Check the records below line by line, and report how many lines include the string "verts". No other words are needed.

--- Data provided ---

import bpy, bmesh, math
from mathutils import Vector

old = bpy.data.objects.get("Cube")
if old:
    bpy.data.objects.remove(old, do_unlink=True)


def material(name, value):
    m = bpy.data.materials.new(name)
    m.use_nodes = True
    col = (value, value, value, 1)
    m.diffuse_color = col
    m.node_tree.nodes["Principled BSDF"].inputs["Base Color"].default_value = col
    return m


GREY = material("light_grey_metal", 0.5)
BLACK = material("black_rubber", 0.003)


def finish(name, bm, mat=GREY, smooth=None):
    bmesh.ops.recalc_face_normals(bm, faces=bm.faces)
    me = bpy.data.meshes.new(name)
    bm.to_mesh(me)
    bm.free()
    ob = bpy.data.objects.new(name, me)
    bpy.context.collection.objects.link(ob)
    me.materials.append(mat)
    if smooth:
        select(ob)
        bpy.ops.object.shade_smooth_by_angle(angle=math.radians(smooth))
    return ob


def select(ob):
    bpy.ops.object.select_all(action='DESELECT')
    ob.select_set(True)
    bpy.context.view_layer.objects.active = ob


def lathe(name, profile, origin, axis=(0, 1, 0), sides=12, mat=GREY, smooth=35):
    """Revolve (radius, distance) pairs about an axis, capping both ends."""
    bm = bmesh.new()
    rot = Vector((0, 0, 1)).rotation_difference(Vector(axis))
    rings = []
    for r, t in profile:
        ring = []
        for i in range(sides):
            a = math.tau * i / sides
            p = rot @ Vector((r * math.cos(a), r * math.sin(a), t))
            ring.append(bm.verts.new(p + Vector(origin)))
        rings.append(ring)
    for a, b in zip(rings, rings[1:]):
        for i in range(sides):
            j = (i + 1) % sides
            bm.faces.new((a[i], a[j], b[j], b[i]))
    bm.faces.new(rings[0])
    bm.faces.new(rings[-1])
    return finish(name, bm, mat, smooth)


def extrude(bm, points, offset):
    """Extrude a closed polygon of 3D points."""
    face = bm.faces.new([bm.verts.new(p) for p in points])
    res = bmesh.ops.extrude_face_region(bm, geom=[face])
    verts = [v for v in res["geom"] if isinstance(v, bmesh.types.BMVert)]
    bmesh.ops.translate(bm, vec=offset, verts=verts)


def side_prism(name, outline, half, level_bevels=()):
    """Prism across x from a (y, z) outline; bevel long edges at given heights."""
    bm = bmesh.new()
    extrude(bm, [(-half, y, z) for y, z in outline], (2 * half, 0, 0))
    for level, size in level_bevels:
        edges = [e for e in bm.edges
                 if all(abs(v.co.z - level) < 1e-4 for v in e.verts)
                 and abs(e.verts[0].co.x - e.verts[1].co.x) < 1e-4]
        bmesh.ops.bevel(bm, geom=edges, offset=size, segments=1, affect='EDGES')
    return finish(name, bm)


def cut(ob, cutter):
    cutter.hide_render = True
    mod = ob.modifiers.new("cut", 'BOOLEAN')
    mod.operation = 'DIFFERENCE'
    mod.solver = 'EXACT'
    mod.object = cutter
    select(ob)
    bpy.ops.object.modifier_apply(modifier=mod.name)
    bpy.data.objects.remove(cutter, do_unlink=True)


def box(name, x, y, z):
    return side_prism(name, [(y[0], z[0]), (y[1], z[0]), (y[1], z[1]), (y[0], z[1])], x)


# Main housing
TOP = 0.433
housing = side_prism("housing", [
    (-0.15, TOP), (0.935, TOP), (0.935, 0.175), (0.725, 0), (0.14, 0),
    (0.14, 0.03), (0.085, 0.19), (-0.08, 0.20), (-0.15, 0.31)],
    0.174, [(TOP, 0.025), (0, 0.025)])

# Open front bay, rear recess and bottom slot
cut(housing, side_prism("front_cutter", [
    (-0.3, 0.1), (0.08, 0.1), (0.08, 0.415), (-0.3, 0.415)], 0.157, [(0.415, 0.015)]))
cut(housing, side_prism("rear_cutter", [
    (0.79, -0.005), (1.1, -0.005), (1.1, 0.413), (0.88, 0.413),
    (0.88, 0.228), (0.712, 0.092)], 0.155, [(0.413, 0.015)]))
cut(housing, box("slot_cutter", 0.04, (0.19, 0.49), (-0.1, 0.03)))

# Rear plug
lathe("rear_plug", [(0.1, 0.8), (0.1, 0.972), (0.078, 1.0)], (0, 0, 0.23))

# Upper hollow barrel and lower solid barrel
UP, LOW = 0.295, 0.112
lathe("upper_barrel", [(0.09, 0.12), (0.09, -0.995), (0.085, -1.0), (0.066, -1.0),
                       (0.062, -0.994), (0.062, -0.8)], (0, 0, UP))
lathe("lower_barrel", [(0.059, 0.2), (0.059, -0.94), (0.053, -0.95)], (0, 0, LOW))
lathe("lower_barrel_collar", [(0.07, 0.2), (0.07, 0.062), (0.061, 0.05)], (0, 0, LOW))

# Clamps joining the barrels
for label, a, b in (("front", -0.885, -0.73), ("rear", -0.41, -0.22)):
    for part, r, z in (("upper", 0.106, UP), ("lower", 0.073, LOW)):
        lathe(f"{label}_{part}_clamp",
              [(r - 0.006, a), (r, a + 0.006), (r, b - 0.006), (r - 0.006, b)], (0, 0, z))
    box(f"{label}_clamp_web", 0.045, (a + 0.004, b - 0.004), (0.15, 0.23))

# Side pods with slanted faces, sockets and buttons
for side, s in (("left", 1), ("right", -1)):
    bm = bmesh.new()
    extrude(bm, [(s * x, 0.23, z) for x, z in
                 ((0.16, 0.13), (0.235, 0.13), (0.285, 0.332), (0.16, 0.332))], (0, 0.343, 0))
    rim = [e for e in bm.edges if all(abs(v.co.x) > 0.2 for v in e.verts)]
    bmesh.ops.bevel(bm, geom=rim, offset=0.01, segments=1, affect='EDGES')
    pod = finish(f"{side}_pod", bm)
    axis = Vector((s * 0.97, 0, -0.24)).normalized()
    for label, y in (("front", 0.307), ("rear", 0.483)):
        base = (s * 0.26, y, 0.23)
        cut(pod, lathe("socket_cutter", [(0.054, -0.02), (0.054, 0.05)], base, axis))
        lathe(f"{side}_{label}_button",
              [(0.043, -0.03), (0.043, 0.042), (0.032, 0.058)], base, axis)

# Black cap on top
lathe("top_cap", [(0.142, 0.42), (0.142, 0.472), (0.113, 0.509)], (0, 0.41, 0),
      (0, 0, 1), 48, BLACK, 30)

---

▶ [Exercise solution]: 7